Document images with source code
============

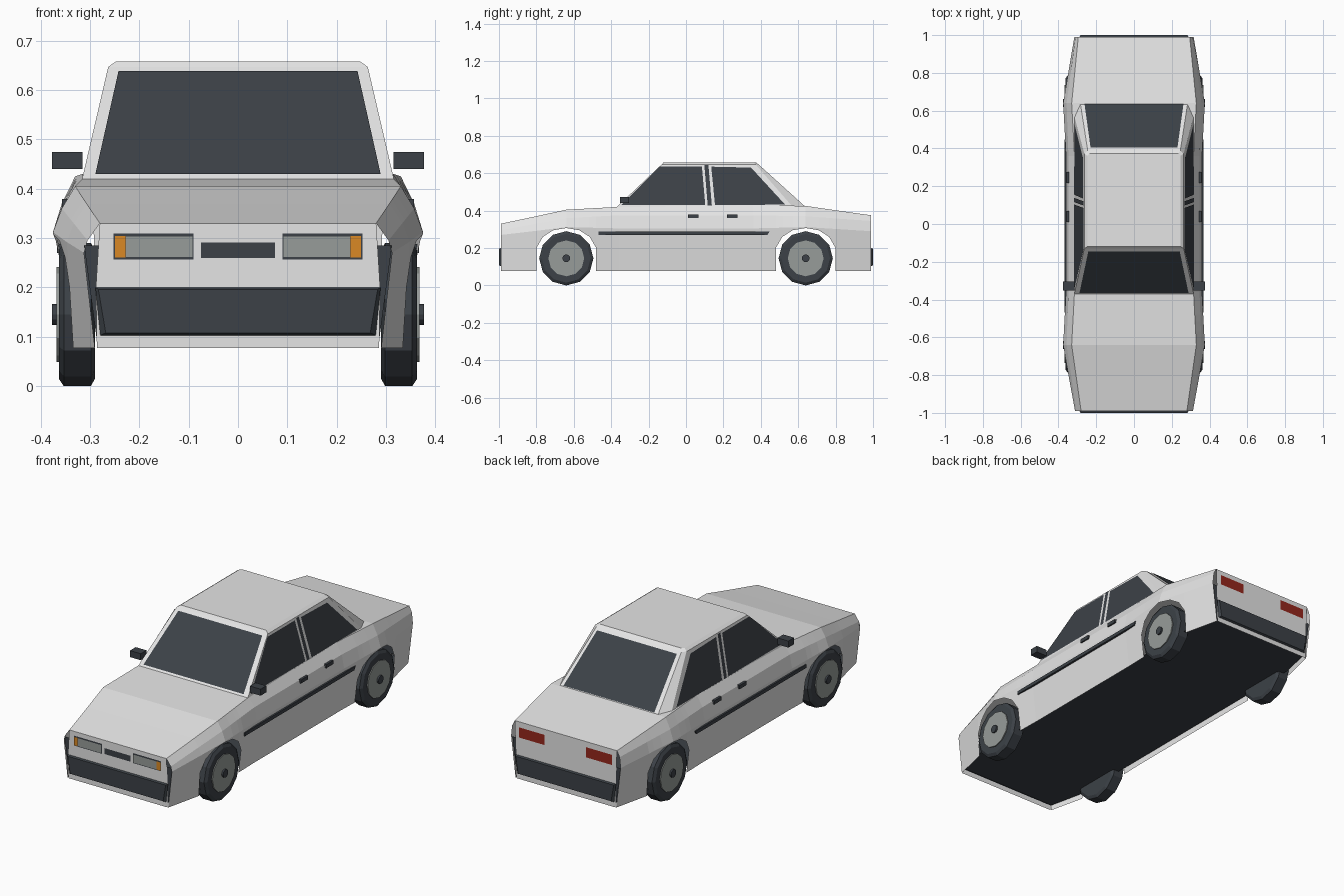
import bpy, bmesh
from math import sin, cos, pi

if "Cube" in bpy.data.objects:
    bpy.data.objects.remove(bpy.data.objects["Cube"])


def material(name, rgb):
    m = bpy.data.materials.new(name)
    m.use_nodes = True
    m.diffuse_color = (*rgb, 1)
    bsdf = m.node_tree.nodes["Principled BSDF"]
    bsdf.inputs["Base Color"].default_value = (*rgb, 1)
    bsdf.inputs["Roughness"].default_value = 0.8
    return m


PAINT = material("silver paint", (0.78, 0.78, 0.78))
DARK = material("dark trim and glass", (0.045, 0.053, 0.063))
LENS = material("grey lens and rim", (0.31, 0.335, 0.32))
AMBER = material("amber indicator", (0.7, 0.25, 0.018))
RED = material("red tail light", (0.3, 0.02, 0.012))


def finish(name, bm, mat, fix_normals=True):
    if fix_normals:
        bmesh.ops.recalc_face_normals(bm, faces=bm.faces)
    mesh = bpy.data.meshes.new(name)
    bm.to_mesh(mesh)
    bm.free()
    mesh.materials.append(mat)
    ob = bpy.data.objects.new(name, mesh)
    bpy.context.collection.objects.link(ob)


def loft(name, rings, mat):
    """Closed rings joined in order, with both ends capped."""
    bm = bmesh.new()
    rows = [[bm.verts.new(p) for p in ring] for ring in rings]
    n = len(rows[0])
    for a, b in zip(rows, rows[1:]):
        for i in range(n):
            j = (i + 1) % n
            bm.faces.new((a[i], a[j], b[j], b[i]))
    bm.faces.new(rows[0][::-1])
    bm.faces.new(rows[-1])
    finish(name, bm, mat)


def box(name, x, y, z, mat):
    rings = [[(x[0], y[0], h), (x[1], y[0], h), (x[1], y[1], h), (x[0], y[1], h)] for h in z]
    loft(name, rings, mat)


def plate(name, points, mat, outward):
    """Single flat face turned towards the outward direction."""
    bm = bmesh.new()
    f = bm.faces.new([bm.verts.new(p) for p in points])
    f.normal_update()
    if sum(a * b for a, b in zip(f.normal, outward)) < 0:
        f.normal_flip()
    finish(name, bm, mat, fix_normals=False)


def lerp(a, b, t):
    return a + (b - a) * t


# Body sections: y, deck edge x z, shoulder x z, widest x z, sill x
END, SILL = 0.99, 0.077
SECTIONS = [
    (-END, 0.28, 0.33, 0.305, 0.295, 0.312, 0.27, 0.29),
    (-0.8, 0.307, 0.37, 0.333, 0.33, 0.347, 0.292, 0.334),
    (-0.64, 0.33, 0.405, 0.357, 0.36, 0.375, 0.312, 0.342),
    (-0.36, 0.315, 0.42, 0.347, 0.375, 0.36, 0.305, 0.335),
    (0.36, 0.315, 0.43, 0.347, 0.375, 0.36, 0.305, 0.335),
    (0.64, 0.33, 0.425, 0.357, 0.37, 0.375, 0.312, 0.342),
    (0.8, 0.314, 0.402, 0.335, 0.358, 0.348, 0.302, 0.334),
    (END, 0.295, 0.375, 0.31, 0.345, 0.316, 0.29, 0.29),
]
AXLES = (-0.64, 0.64)
ARCH = [(-0.16, SILL), (-0.16, 0.2), (-0.125, 0.26), (-0.07, 0.295), (0, 0.307),
        (0.07, 0.295), (0.125, 0.26), (0.16, 0.2), (0.16, SILL)]


def section(y, low):
    for a, b in zip(SECTIONS, SECTIONS[1:]):
        if y <= b[0]:
            t = (y - a[0]) / (b[0] - a[0])
            break
    _, tx, tz, sx, sz, wx, wz, bx = [lerp(p, q, t) for p, q in zip(a, b)]
    lx = lerp(bx, wx, (low - SILL) / (wz - SILL))
    half = [(lx, low), (wx, wz), (sx, sz), (tx, tz)]
    return [(x, y, z) for x, z in half] + [(-x, y, z) for x, z in half[::-1]]


# Open body shell with the wheel arches in its lower edge
outline = [(-END, SILL)]
outline += [(AXLES[0] + y, z) for y, z in ARCH]
outline += [(-0.36, SILL), (0.36, SILL)]
outline += [(AXLES[1] + y, z) for y, z in ARCH]
outline += [(END, SILL)]
bm = bmesh.new()
rows = [[bm.verts.new(p) for p in section(y, z)] for y, z in outline]
for k, (a, b) in enumerate(zip(rows, rows[1:])):
    if outline[k + 1][0] - outline[k][0] > 0.001:
        for i in range(7):
            bm.faces.new((a[i], b[i], b[i + 1], a[i + 1]))
bmesh.ops.remove_doubles(bm, verts=bm.verts, dist=0.0001)
finish("body_shell", bm, PAINT, fix_normals=False)

# Floor pan
plate("floor_pan", [(-0.285, -0.98, 0.1), (0.285, -0.98, 0.1), (0.325, -0.8, 0.1),
                    (0.325, 0.8, 0.1), (0.285, 0.98, 0.1), (-0.285, 0.98, 0.1),
                    (-0.325, 0.8, 0.1), (-0.325, -0.8, 0.1)], DARK, (0, 0, -1))

# Front and rear panels, dark corner gaps behind them, and bumpers
for end, s, top, tx in (("front", -1, 0.33, 0.28), ("rear", 1, 0.375, 0.295)):
    y = s * END
    plate(end + "_panel", [(-0.286, y, SILL), (0.286, y, SILL), (0.288, y, 0.2), (tx, y, top),
                           (-tx, y, top), (-0.288, y, 0.2)], PAINT, (0, s, 0))
    plate(end + "_corner_gap", [(-0.287, y - s * 0.006, 0.1), (0.287, y - s * 0.006, 0.1),
                                (0.312, y - s * 0.006, 0.285), (-0.312, y - s * 0.006, 0.285)],
          DARK, (0, s, 0))
    loft(end + "_bumper", [
        [(-0.279, y, 0.103), (0.279, y, 0.103), (0.289, y, 0.2), (-0.289, y, 0.2)],
        [(-0.268, s, 0.108), (0.268, s, 0.108), (0.283, s, 0.196), (-0.283, s, 0.196)]], DARK)


def lamp(name, x0, x1, z0, z1, y, mat):
    s = 1 if y > 0 else -1
    plate(name, [(x0, y, z0), (x1, y, z0), (x1, y, z1), (x0, y, z1)], mat, (0, s, 0))


# Lights and grille
lamp("grille", -0.075, 0.075, 0.26, 0.291, -0.993, DARK)
for side, s in (("left", 1), ("right", -1)):
    lamp(side + "_headlight_frame", s * 0.09, s * 0.252, 0.257, 0.309, -0.993, DARK)
    lamp(side + "_headlight", s * 0.092, s * 0.227, 0.262, 0.303, -0.996, LENS)
    lamp(side + "_indicator", s * 0.228, s * 0.249, 0.261, 0.304, -0.996, AMBER)
    lamp(side + "_tail_light", s * 0.12, s * 0.268, 0.295, 0.348, 0.994, RED)

# Cabin with chamfered rear pillars
BASE_Z, ROOF_Z = 0.415, 0.647
BASE_X, ROOF_X = 0.317, 0.263


def ring(x, front, back, rear_x, rear, z):
    half = [(x, front), (x, back), (rear_x, rear)]
    return [(px, py, z) for px, py in half] + [(-px, py, z) for px, py in half[::-1]]


loft("cabin", [ring(BASE_X, -0.375, 0.575, 0.285, 0.645, BASE_Z),
               ring(ROOF_X, -0.13, 0.372, 0.245, 0.388, ROOF_Z),
               ring(0.247, -0.12, 0.362, 0.235, 0.373, 0.658)], PAINT)


def on_cabin(z, base, roof):
    return lerp(base, roof, (z - BASE_Z) / (ROOF_Z - BASE_Z))


# Windscreen and rear window
for name, s, base, roof, low_x, high_x in (
        ("windscreen", -1, -0.375, -0.13, 0.289, 0.242),
        ("rear_window", 1, 0.645, 0.388, 0.262, 0.23)):
    pts = [(x, on_cabin(z, base, roof) + s * 0.004, z + 0.003)
           for x, z in ((-low_x, 0.427), (low_x, 0.427), (high_x, 0.636), (-high_x, 0.636))]
    plate(name, pts, DARK, (0, s, 1))

SIDE_GLASS = {
    "front_door_window": [(-0.345, 0.43), (-0.14, 0.637), (0.085, 0.637), (0.103, 0.43)],
    "door_gap": [(0.098, 0.643), (0.12, 0.643), (0.138, 0.428), (0.116, 0.428)],
    "rear_door_window": [(0.155, 0.43), (0.135, 0.635), (0.348, 0.63), (0.53, 0.432)],
}


def wheel_ring(x, r, y):
    return [(x, y + r * sin(a), 0.145 - r * cos(a)) for a in (i * pi / 6 for i in range(12))]


for side, s in (("left", 1), ("right", -1)):
    # Side glass
    for name, pts in SIDE_GLASS.items():
        plate(side + "_" + name,
              [(s * (on_cabin(z, BASE_X, ROOF_X) + 0.003), y, z) for y, z in pts], DARK, (s, 0, 0))
    # Mirror, door handles and rubbing strip
    box(side + "_mirror", (s * 0.315, s * 0.377), (-0.352, -0.305), (0.44, 0.474), DARK)
    for name, y in (("front", 0.01), ("rear", 0.218)):
        box(side + "_" + name + "_door_handle", (s * 0.335, s * 0.357), (y, y + 0.058),
            (0.36, 0.379), DARK)
    loft(side + "_rubbing_strip", [
        [(s * x, -0.468, 0.27), (s * x, 0.435, 0.27), (s * x, 0.447, 0.288), (s * x, -0.468, 0.288)]
        for x in (0.345, 0.367)], DARK)
    # Wheels
    for end, y in zip(("front", "rear"), AXLES):
        wheel = side + "_" + end
        loft(wheel + "_tyre", [wheel_ring(s * x, r, y) for x, r in
                               ((0.29, 0.13), (0.298, 0.145), (0.353, 0.145), (0.363, 0.13))], DARK)
        loft(wheel + "_rim", [wheel_ring(s * x, 0.096, y) for x in (0.355, 0.368)], LENS)
        loft(wheel + "_hub", [wheel_ring(s * x, 0.021, y) for x in (0.36, 0.377)], DARK)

============

-- Exercise goal --
Write out only the lines that run from the line containing "[(s * x, -0.468, 0.27), (s" through the line containing "(0.363, 0.13))], DARK)", both included, exactly as they appear above.

-- Answer to this exercise --
        [(s * x, -0.468, 0.27), (s * x, 0.435, 0.27), (s * x, 0.447, 0.288), (s * x, -0.468, 0.288)]
        for x in (0.345, 0.367)], DARK)
    # Wheels
    for end, y in zip(("front", "rear"), AXLES):
        wheel = side + "_" + end
        loft(wheel + "_tyre", [wheel_ring(s * x, r, y) for x, r in
                               ((0.29, 0.13), (0.298, 0.145), (0.353, 0.145), (0.363, 0.13))], DARK)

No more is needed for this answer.